The input

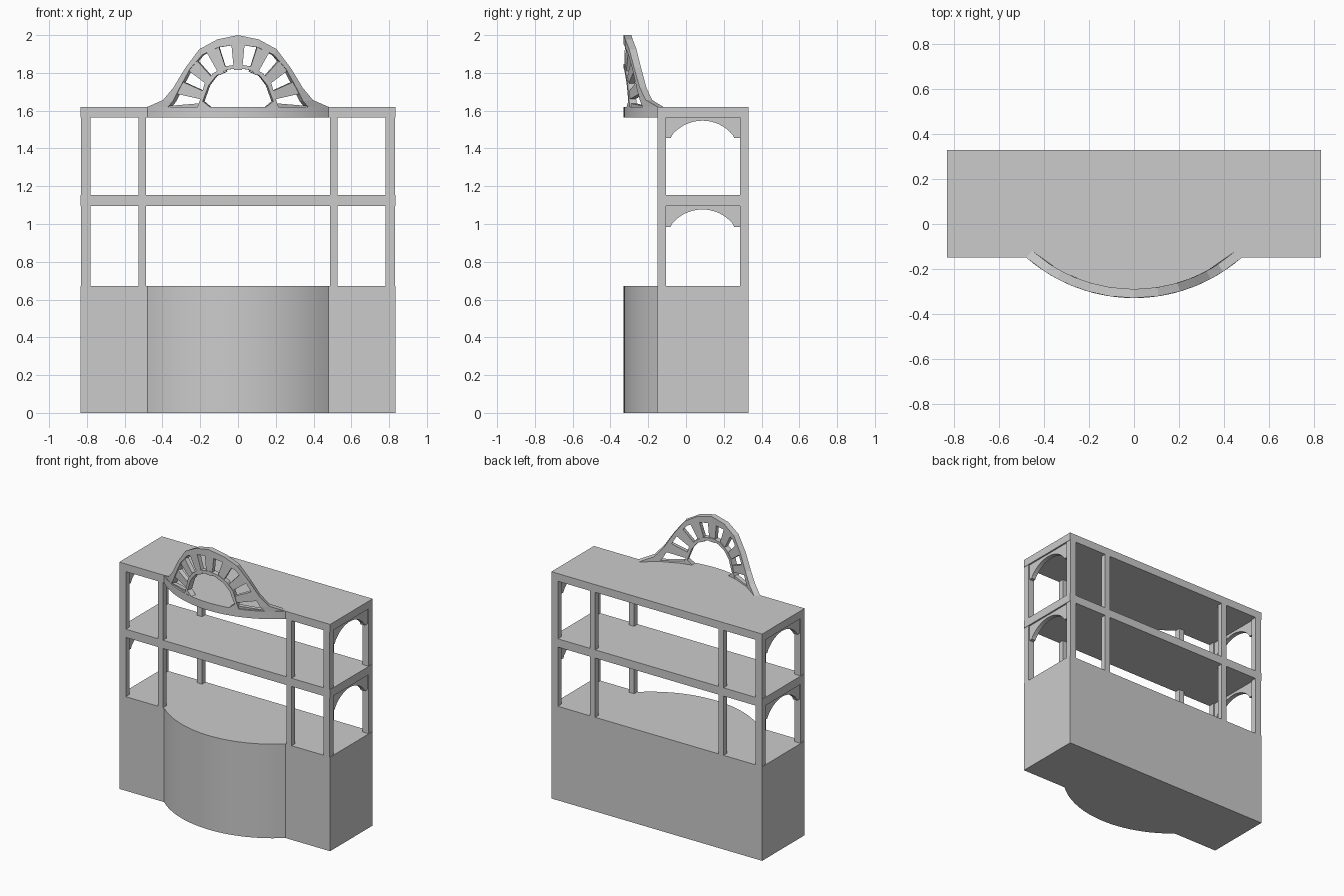
import bpy, bmesh, math
from mathutils import Vector

if "Cube" in bpy.data.objects:
    bpy.data.objects.remove(bpy.data.objects["Cube"])

R, CY = 0.73, 0.40            # bow-front radius and centre y
HW, Y0, Y1 = 0.833, -0.15, 0.33


def make(name, bm, smooth=False):
    bmesh.ops.recalc_face_normals(bm, faces=bm.faces)
    me = bpy.data.meshes.new(name)
    bm.to_mesh(me)
    bm.free()
    ob = bpy.data.objects.new(name, me)
    bpy.context.collection.objects.link(ob)
    if smooth:
        bpy.ops.object.select_all(action='DESELECT')
        ob.select_set(True)
        bpy.context.view_layer.objects.active = ob
        bpy.ops.object.shade_smooth_by_angle(angle=math.radians(20))
    return ob


def prism(bm, front, back):
    """Closed solid between two matching outlines."""
    a = [bm.verts.new(p) for p in front]
    b = [bm.verts.new(p) for p in back]
    bm.faces.new(a)
    bm.faces.new(b[::-1])
    n = len(a)
    for i in range(n):
        j = (i + 1) % n
        bm.faces.new((a[i], b[i], b[j], a[j]))


def box(bm, x0, x1, y0, y1, z0, z1):
    pts = [(x0, y0), (x1, y0), (x1, y1), (x0, y1)]
    prism(bm, [(x, y, z0) for x, y in pts], [(x, y, z1) for x, y in pts])


def bow_slab(name, z0, z1):
    half = math.asin(0.48 / R)
    arc = [(R * math.sin(t), CY - R * math.cos(t))
           for t in (half * (i / 12 - 1) for i in range(25))]
    pts = [(-HW, Y0)] + arc + [(HW, Y0), (HW, Y1), (-HW, Y1)]
    bm = bmesh.new()
    prism(bm, [(x, y, z0) for x, y in pts], [(x, y, z1) for x, y in pts])
    make(name, bm, True)


# Cabinet base, shelf and top
bow_slab("cabinet_base", 0, 0.672)
bow_slab("top_board", 1.565, 1.62)
bm = bmesh.new()
box(bm, -HW, HW, Y0, Y1, 1.095, 1.154)
make("middle_shelf", bm)

# Posts and arched side panels for each tier
for tier, z0, z1 in (("lower", 0.672, 1.095), ("upper", 1.154, 1.565)):
    bm = bmesh.new()
    for s in (-1, 1):
        for a, b, d in ((0.782, 0.83, 0.044), (0.487, 0.528, 0.04)):
            x0, x1 = sorted((s * a, s * b))
            box(bm, x0, x1, Y0, Y0 + d, z0, z1)
            box(bm, x0, x1, Y1 - d, Y1, z0, z1)
    make(tier + "_posts", bm)

    zs, zt = z1 - 0.11, z1 - 0.018
    w, cy = 0.16, 0.087
    r = (w * w + 0.075 ** 2) / (2 * 0.075)
    half = math.asin(w / r)
    arch = [(cy + r * math.sin(t), zt - r + r * math.cos(t))
            for t in (half * (i / 8 - 1) for i in range(17))]
    prof = ([(-0.106, z1), (-0.106, zs), (cy - w - 0.008, zs)] + arch +
            [(cy + w + 0.008, zs), (0.286, zs), (0.286, z1)])
    bm = bmesh.new()
    for s in (-1, 1):
        prism(bm, [(s * 0.79, y, z) for y, z in prof],
              [(s * 0.822, y, z) for y, z in prof])
    make(tier + "_side_arches", bm)


# Fanlight crest, wrapped around the bow
def wrap(x, z, r):
    t = math.asin(x / R)
    return Vector((r * math.sin(t), CY - r * math.cos(t), z))


def piece(bm, pts, inset=0.0):
    prism(bm, [wrap(x, z, R - inset) for x, z in pts],
          [wrap(x, z, R - 0.04 + inset) for x, z in pts])


def band(name, outer, inner):
    full = [p + [(-x, z) for x, z in p[-2::-1]] for p in (outer, inner)]
    bm = bmesh.new()
    rows = [[bm.verts.new(wrap(x, z, r)) for x, z in p]
            for p, r in ((full[0], R), (full[1], R),
                         (full[1], R - 0.04), (full[0], R - 0.04))]
    for i in range(len(full[0]) - 1):
        for k in range(4):
            a, b = rows[k], rows[(k + 1) % 4]
            bm.faces.new((a[i], a[i + 1], b[i + 1], b[i]))
    for i in (0, -1):
        bm.faces.new([row[i] for row in rows])
    make(name, bm)


band("crest_arch",
     [(-0.48, 1.62), (-0.397, 1.656), (-0.342, 1.722), (-0.28, 1.825),
      (-0.205, 1.925), (-0.11, 1.977), (0, 2.0)],
     [(-0.37, 1.62), (-0.345, 1.65), (-0.312, 1.715), (-0.255, 1.82),
      (-0.19, 1.895), (-0.106, 1.935), (0, 1.95)])
band("crest_inner_ring",
     [(-0.215, 1.62), (-0.2, 1.66), (-0.178, 1.74), (-0.135, 1.795),
      (-0.075, 1.833), (0, 1.846)],
     [(-0.15, 1.62), (-0.187, 1.65), (-0.155, 1.735), (-0.117, 1.782),
      (-0.066, 1.815), (0, 1.826)])

bm = bmesh.new()
for i in range(-3, 4):
    t = math.radians(90 + 24 * i)
    c, s = math.cos(t), math.sin(t)
    pts = [(d * c - h * s, 1.62 + d * s + h * c)
           for d, h in ((0.195, -0.022), (0.338, -0.036),
                        (0.338, 0.036), (0.195, 0.022))]
    piece(bm, pts, 0.005)
make("crest_spokes", bm)

bm = bmesh.new()
for s in (-1, 1):
    piece(bm, [(s * 0.38, 1.618), (s * 0.19, 1.618),
               (s * 0.19, 1.64), (s * 0.36, 1.626)], 0.005)
make("crest_sills", bm)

Work task
Repeat the data exactly, dropping every picture it holds.

Written answer
import bpy, bmesh, math
from mathutils import Vector

if "Cube" in bpy.data.objects:
    bpy.data.objects.remove(bpy.data.objects["Cube"])

R, CY = 0.73, 0.40            # bow-front radius and centre y
HW, Y0, Y1 = 0.833, -0.15, 0.33


def make(name, bm, smooth=False):
    bmesh.ops.recalc_face_normals(bm, faces=bm.faces)
    me = bpy.data.meshes.new(name)
    bm.to_mesh(me)
    bm.free()
    ob = bpy.data.objects.new(name, me)
    bpy.context.collection.objects.link(ob)
    if smooth:
        bpy.ops.object.select_all(action='DESELECT')
        ob.select_set(True)
        bpy.context.view_layer.objects.active = ob
        bpy.ops.object.shade_smooth_by_angle(angle=math.radians(20))
    return ob


def prism(bm, front, back):
    """Closed solid between two matching outlines."""
    a = [bm.verts.new(p) for p in front]
    b = [bm.verts.new(p) for p in back]
    bm.faces.new(a)
    bm.faces.new(b[::-1])
    n = len(a)
    for i in range(n):
        j = (i + 1) % n
        bm.faces.new((a[i], b[i], b[j], a[j]))


def box(bm, x0, x1, y0, y1, z0, z1):
    pts = [(x0, y0), (x1, y0), (x1, y1), (x0, y1)]
    prism(bm, [(x, y, z0) for x, y in pts], [(x, y, z1) for x, y in pts])


def bow_slab(name, z0, z1):
    half = math.asin(0.48 / R)
    arc = [(R * math.sin(t), CY - R * math.cos(t))
           for t in (half * (i / 12 - 1) for i in range(25))]
    pts = [(-HW, Y0)] + arc + [(HW, Y0), (HW, Y1), (-HW, Y1)]
    bm = bmesh.new()
    prism(bm, [(x, y, z0) for x, y in pts], [(x, y, z1) for x, y in pts])
    make(name, bm, True)


# Cabinet base, shelf and top
bow_slab("cabinet_base", 0, 0.672)
bow_slab("top_board", 1.565, 1.62)
bm = bmesh.new()
box(bm, -HW, HW, Y0, Y1, 1.095, 1.154)
make("middle_shelf", bm)

# Posts and arched side panels for each tier
for tier, z0, z1 in (("lower", 0.672, 1.095), ("upper", 1.154, 1.565)):
    bm = bmesh.new()
    for s in (-1, 1):
        for a, b, d in ((0.782, 0.83, 0.044), (0.487, 0.528, 0.04)):
            x0, x1 = sorted((s * a, s * b))
            box(bm, x0, x1, Y0, Y0 + d, z0, z1)
            box(bm, x0, x1, Y1 - d, Y1, z0, z1)
    make(tier + "_posts", bm)

    zs, zt = z1 - 0.11, z1 - 0.018
    w, cy = 0.16, 0.087
    r = (w * w + 0.075 ** 2) / (2 * 0.075)
    half = math.asin(w / r)
    arch = [(cy + r * math.sin(t), zt - r + r * math.cos(t))
            for t in (half * (i / 8 - 1) for i in range(17))]
    prof = ([(-0.106, z1), (-0.106, zs), (cy - w - 0.008, zs)] + arch +
            [(cy + w + 0.008, zs), (0.286, zs), (0.286, z1)])
    bm = bmesh.new()
    for s in (-1, 1):
        prism(bm, [(s * 0.79, y, z) for y, z in prof],
              [(s * 0.822, y, z) for y, z in prof])
    make(tier + "_side_arches", bm)


# Fanlight crest, wrapped around the bow
def wrap(x, z, r):
    t = math.asin(x / R)
    return Vector((r * math.sin(t), CY - r * math.cos(t), z))


def piece(bm, pts, inset=0.0):
    prism(bm, [wrap(x, z, R - inset) for x, z in pts],
          [wrap(x, z, R - 0.04 + inset) for x, z in pts])


def band(name, outer, inner):
    full = [p + [(-x, z) for x, z in p[-2::-1]] for p in (outer, inner)]
    bm = bmesh.new()
    rows = [[bm.verts.new(wrap(x, z, r)) for x, z in p]
            for p, r in ((full[0], R), (full[1], R),
                         (full[1], R - 0.04), (full[0], R - 0.04))]
    for i in range(len(full[0]) - 1):
        for k in range(4):
            a, b = rows[k], rows[(k + 1) % 4]
            bm.faces.new((a[i], a[i + 1], b[i + 1], b[i]))
    for i in (0, -1):
        bm.faces.new([row[i] for row in rows])
    make(name, bm)


band("crest_arch",
     [(-0.48, 1.62), (-0.397, 1.656), (-0.342, 1.722), (-0.28, 1.825),
      (-0.205, 1.925), (-0.11, 1.977), (0, 2.0)],
     [(-0.37, 1.62), (-0.345, 1.65), (-0.312, 1.715), (-0.255, 1.82),
      (-0.19, 1.895), (-0.106, 1.935), (0, 1.95)])
band("crest_inner_ring",
     [(-0.215, 1.62), (-0.2, 1.66), (-0.178, 1.74), (-0.135, 1.795),
      (-0.075, 1.833), (0, 1.846)],
     [(-0.15, 1.62), (-0.187, 1.65), (-0.155, 1.735), (-0.117, 1.782),
      (-0.066, 1.815), (0, 1.826)])

bm = bmesh.new()
for i in range(-3, 4):
    t = math.radians(90 + 24 * i)
    c, s = math.cos(t), math.sin(t)
    pts = [(d * c - h * s, 1.62 + d * s + h * c)
           for d, h in ((0.195, -0.022), (0.338, -0.036),
                        (0.338, 0.036), (0.195, 0.022))]
    piece(bm, pts, 0.005)
make("crest_spokes", bm)

bm = bmesh.new()
for s in (-1, 1):
    piece(bm, [(s * 0.38, 1.618), (s * 0.19, 1.618),
               (s * 0.19, 1.64), (s * 0.36, 1.626)], 0.005)
make("crest_sills", bm)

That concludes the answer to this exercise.